++++ RECORDS ++++

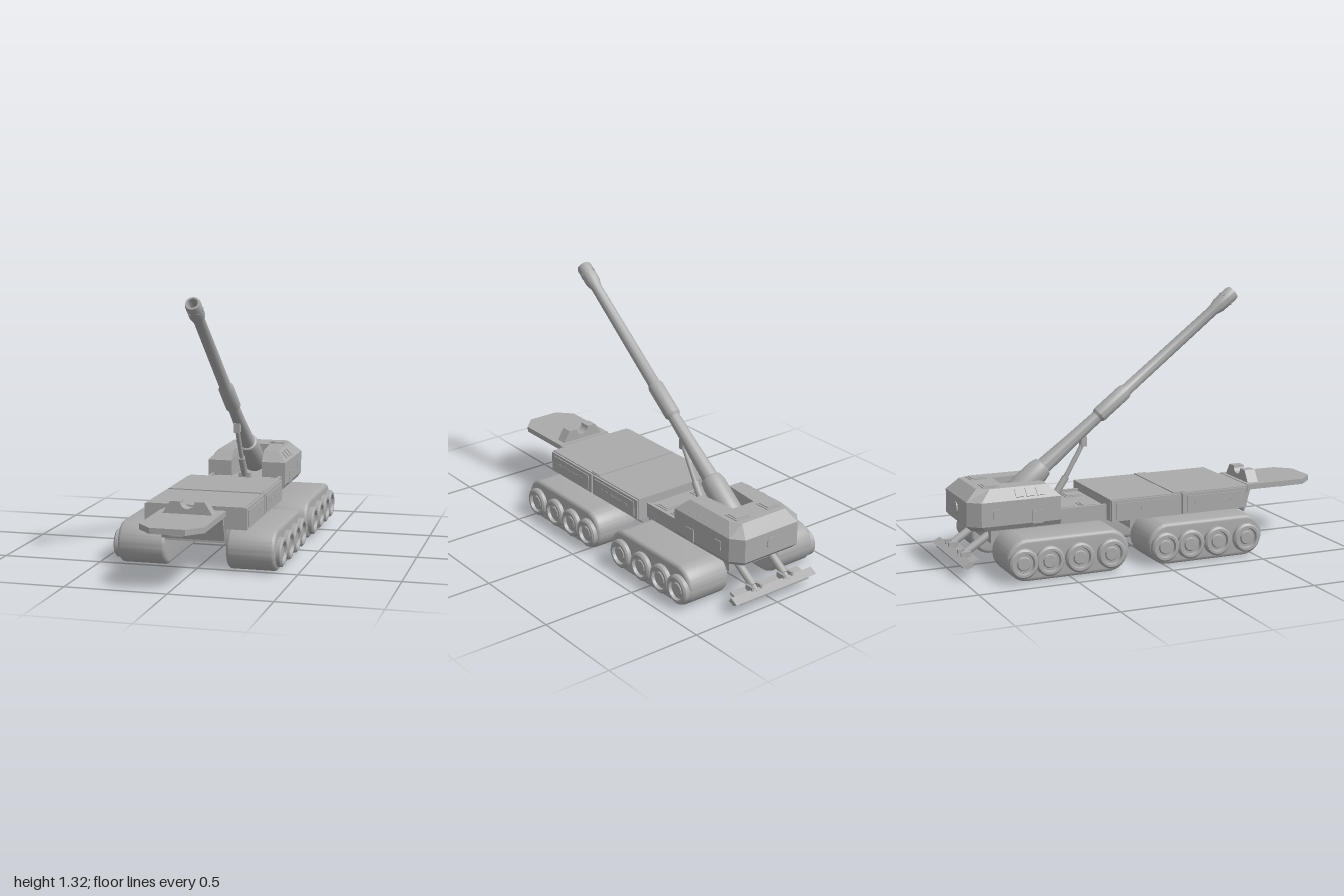
import * as THREE from 'three';
import { toCreasedNormals } from 'three/addons/utils/BufferGeometryUtils.js';

const grey = new THREE.MeshStandardMaterial({ color: 0xaaaaaa });
grey.name = 'plain grey';

export function createModel() {
  const model = new THREE.Group();
  model.name = 'selfPropelledGun';

  const add = (name, geo, x = 0, y = 0, z = 0, parent = model) => {
    const mesh = new THREE.Mesh(geo, grey);
    mesh.name = name;
    mesh.position.set(x, y, z);
    parent.add(mesh);
    return mesh;
  };
  // Box given by its extents on each axis
  const box = (name, x0, x1, y0, y1, z0, z1) =>
    add(name, new THREE.BoxGeometry(x1 - x0, y1 - y0, z1 - z0), (x0 + x1) / 2, (y0 + y1) / 2, (z0 + z1) / 2);
  // Side profile of [z, y] points swept across x and centred
  const sweepX = (pts, width) => {
    const geo = new THREE.ExtrudeGeometry(new THREE.Shape(pts.map(p => new THREE.Vector2(...p))), { depth: width, bevelEnabled: false });
    return geo.translate(0, 0, -width / 2).rotateY(-Math.PI / 2);
  };
  const lathe = (pts, n = 32) =>
    toCreasedNormals(new THREE.LatheGeometry(pts.map(p => new THREE.Vector2(...p)), n), 0.5);
  // Cylinder between two points
  const rod = (name, a, b, r) => {
    const p = new THREE.Vector3(...a), q = new THREE.Vector3(...b);
    const mesh = add(name, new THREE.CylinderGeometry(r, r, p.distanceTo(q), 16));
    mesh.position.copy(p).add(q).multiplyScalar(0.5);
    mesh.quaternion.setFromUnitVectors(new THREE.Vector3(0, 1, 0), q.sub(p).normalize());
    return mesh;
  };
  const hatch = (x, y, z, w, d) => {
    box('hatchFrame', x - w / 2, x + w / 2, y - 0.002, y + 0.004, z - d / 2, z + d / 2);
    box('hatchLid', x - w / 2 + 0.01, x + w / 2 - 0.01, y, y + 0.008, z - d / 2 + 0.01, z + d / 2 - 0.01);
  };

  // Track units: rounded stadium with bevelled edges
  const bevel = 0.018, R = 0.105 - bevel, half = 0.21;
  const trackShape = new THREE.Shape();
  trackShape.absarc(half, 0, R, -Math.PI / 2, Math.PI / 2);
  trackShape.absarc(-half, 0, R, Math.PI / 2, Math.PI * 1.5);
  trackShape.closePath();
  const trackWidth = 0.243;
  const trackGeo = toCreasedNormals(new THREE.ExtrudeGeometry(trackShape, {
    depth: trackWidth - 2 * bevel, bevelThickness: bevel, bevelSize: bevel, bevelSegments: 3, curveSegments: 20,
  }).translate(0, 0, bevel - trackWidth / 2).rotateY(-Math.PI / 2), 0.6);
  const wheelGeo = lathe([[0, 0.02], [0.03, 0.02], [0.035, 0.012], [0.048, 0.012], [0.052, 0.028],
    [0.064, 0.028], [0.073, 0.02], [0.073, -0.01]].reverse());
  const wheelRows = [[0.233, [0.452, 0.289, 0.139, 0]], [-0.504, [-0.289, -0.455, -0.61, -0.743]]];
  for (const s of [1, -1]) {
    for (const [z, wheels] of wheelRows) {
      add('track', trackGeo, s * 0.274, 0.105, z);
      for (const wz of wheels) add('roadWheel', wheelGeo, s * 0.395, 0.095, wz).rotation.z = -s * Math.PI / 2;
    }
  }

  // Hull: deep between the tracks, shallow across the gap
  box('frontHull', -0.155, 0.155, 0.14, 0.24, -0.08, 0.53);
  box('rearHull', -0.155, 0.155, 0.14, 0.24, -0.82, -0.19);
  box('hullBridge', -0.155, 0.155, 0.2, 0.24, -0.2, -0.07);

  // Two equipment boxes with side panels and vents
  for (const [z0, z1] of [[0.166, 0.535], [-0.225, 0.16]]) {
    box('equipmentBox', -0.245, 0.245, 0.21, 0.32, z0, z1);
    for (const s of [1, -1]) {
      const x = s * 0.246;
      add('boxSideWall', new THREE.BoxGeometry(0.02, 0.105, z1 - z0 - 0.006), x, 0.2625, (z0 + z1) / 2);
      add('boxSidePanel', new THREE.BoxGeometry(0.03, 0.08, z1 - z0 - 0.05), x, 0.262, (z0 + z1) / 2);
      for (let i = 0; i < 6; i++)
        add('ventSlat', new THREE.BoxGeometry(0.034, 0.012, 0.025), x, 0.265, (z0 + z1) / 2 + (i - 2.5) * 0.04);
    }
  }
  box('boxSeam', -0.24, 0.24, 0.318, 0.325, 0.12, 0.185);

  // Middle deck, running under the turret
  box('deck', -0.195, 0.195, 0.21, 0.275, -0.74, -0.22);
  for (const s of [1, -1]) {
    add('deckRail', new THREE.BoxGeometry(0.015, 0.02, 0.27), s * 0.188, 0.278, -0.355);
    hatch(s * 0.112, 0.275, -0.415, 0.095, 0.09);
    hatch(s * 0.112, 0.275, -0.295, 0.095, 0.09);
  }

  // Turret: faceted loft with a slot for the gun
  const levels = [ // y, half width, half back width, back z, front z
    [0.215, 0.2, 0.155, -0.92, -0.475], [0.24, 0.215, 0.165, -0.945, -0.475],
    [0.36, 0.215, 0.165, -0.945, -0.475], [0.415, 0.165, 0.135, -0.885, -0.53],
  ];
  const rings = levels.map(([y, w, b, zb, zf]) => {
    const side = [[b, zb], [w, zb + 0.06], [w, zf], [0.085, zf], [0.066, -0.735]];
    return [...side, ...side.map(([x, z]) => [-x, z]).reverse()].map(([x, z]) => new THREE.Vector3(x, y, z));
  });
  const tris = [];
  for (let k = 0; k < rings.length - 1; k++) {
    const lo = rings[k], hi = rings[k + 1];
    lo.forEach((p, i) => {
      const j = (i + 1) % lo.length;
      tris.push(p, hi[i], lo[j], lo[j], hi[i], hi[j]);
    });
  }
  const top = rings[rings.length - 1];
  const cap = ring => THREE.ShapeUtils.triangulateShape(ring.map(p => new THREE.Vector2(p.x, p.z)), []);
  for (const [a, b, c] of cap(top)) tris.push(top[a], top[c], top[b]);
  for (const [a, b, c] of cap(rings[0])) tris.push(rings[0][a], rings[0][b], rings[0][c]);
  const turretGeo = new THREE.BufferGeometry().setFromPoints(tris);
  turretGeo.computeVertexNormals();
  add('turret', turretGeo);

  // Turret fittings
  for (const s of [1, -1]) {
    hatch(s * 0.098, 0.415, -0.807, 0.085, 0.085);
    for (const z of [-0.575, -0.63, -0.685])
      add('sideWindow', new THREE.BoxGeometry(0.045, 0.009, 0.04), s * 0.19, 0.3875, z).rotation.z = -s * 0.833;
    add('sideDoor', new THREE.BoxGeometry(0.008, 0.065, 0.055), s * 0.215, 0.268, -0.597);
    add('sidePort', new THREE.BoxGeometry(0.008, 0.045, 0.045), s * 0.215, 0.3, -0.805);
  }
  add('rearPort', new THREE.CylinderGeometry(0.03, 0.03, 0.012, 24), 0, 0.3, -0.945).rotation.x = Math.PI / 2;

  // Gun, built along +y then raised forward
  const gun = new THREE.Group();
  gun.name = 'gun';
  gun.position.set(0, 0.412, -0.556);
  gun.rotation.x = Math.PI / 2 - Math.atan(0.782);
  model.add(gun);
  add('breech', lathe([[0, -0.16], [0.05, -0.16], [0.06, -0.14], [0.06, 0.05], [0.052, 0.085], [0.042, 0.09], [0, 0.09]]), 0, 0, 0, gun);
  add('barrel', lathe([[0.042, 0.08], [0.034, 0.3], [0.031, 0.46], [0.04, 0.475], [0.04, 0.65], [0.031, 0.67],
    [0.028, 1.29], [0.039, 1.33], [0.039, 1.42], [0.035, 1.432], [0.026, 1.432], [0.024, 1.28], [0, 1.28]]), 0, 0, 0, gun);
  for (let i = 0; i < 6; i++) {
    const a = i * Math.PI / 3 + Math.PI / 6;
    const port = add('muzzlePort', new THREE.CylinderGeometry(0.009, 0.009, 0.004, 12), 0.039 * Math.sin(a), 1.38, 0.039 * Math.cos(a), gun);
    port.rotation.set(Math.PI / 2, 0, -a);
  }

  // Elevating ram
  rod('ramCylinder', [0, 0.28, -0.445], [0, 0.4, -0.365], 0.018);
  rod('ramPiston', [0, 0.39, -0.372], [0, 0.575, -0.265], 0.012);
  box('ramFoot', -0.03, 0.03, 0.27, 0.305, -0.47, -0.42);
  box('ramLug', -0.016, 0.016, 0.55, 0.6, -0.285, -0.255);

  // Front platform with support disc, sloping plate and barrel cradle
  const platform = new THREE.Shape([[-0.157, -0.59], [-0.157, -0.92], [-0.085, -0.997], [0.085, -0.997],
    [0.157, -0.92], [0.157, -0.59]].map(p => new THREE.Vector2(...p)));
  add('frontPlatform', new THREE.ExtrudeGeometry(platform, { depth: 0.028, bevelEnabled: false }).rotateX(-Math.PI / 2), 0, 0.275, 0);
  add('supportDisc', new THREE.CylinderGeometry(0.068, 0.068, 0.026, 32), 0, 0.263, 0.85);
  add('slopingPlate', sweepX([[0.595, 0.303], [0.615, 0.303], [0.573, 0.16], [0.567, 0.165]], 0.314));
  box('platformMount', -0.155, 0.155, 0.275, 0.3, 0.53, 0.6);
  const cradle = new THREE.Shape();
  cradle.moveTo(-0.125, 0.3);
  cradle.lineTo(0.125, 0.3);
  cradle.lineTo(0.085, 0.363);
  cradle.lineTo(0.036, 0.363);
  cradle.absarc(0, 0.363, 0.036, 0, -Math.PI, true);
  cradle.lineTo(-0.085, 0.363);
  cradle.closePath();
  add('barrelCradle', new THREE.ExtrudeGeometry(cradle, { depth: 0.06, bevelEnabled: false }), 0, 0, 0.61);

  // Rear spade on two arms
  add('spadeBlade', sweepX([[-0.9, 0.085], [-0.985, 0.06], [-0.985, 0.05], [-0.9, 0.073]], 0.43));
  add('spadeEdge', sweepX([[-0.94, 0.066], [-0.955, 0.09], [-0.997, 0.068], [-0.975, 0.055]], 0.51));
  for (const s of [1, -1]) {
    const x = s * 0.1;
    rod('spadeArm', [x, 0.175, -0.81], [x, 0.095, -0.935], 0.02);
    rod('spadePiston', [x, 0.11, -0.915], [x, 0.075, -0.965], 0.013);
    for (const d of [-0.026, 0.026]) box('spadeLug', x + d - 0.006, x + d + 0.006, 0.07, 0.105, -0.965, -0.915);
  }
  return model;
}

++++

▸ **GOAL OF THE EXERCISE**
Reproduce the lines of the entries above from the one with "box('rearHull', -0.155, 0.155, 0.14, 0.24, -0.82, -0.19);" to the one with "const x = s * 0.246;", both included, exactly and without any other line.

▸ **YOUR RESPONSE**
  box('rearHull', -0.155, 0.155, 0.14, 0.24, -0.82, -0.19);
  box('hullBridge', -0.155, 0.155, 0.2, 0.24, -0.2, -0.07);

  // Two equipment boxes with side panels and vents
  for (const [z0, z1] of [[0.166, 0.535], [-0.225, 0.16]]) {
    box('equipmentBox', -0.245, 0.245, 0.21, 0.32, z0, z1);
    for (const s of [1, -1]) {
      const x = s * 0.246;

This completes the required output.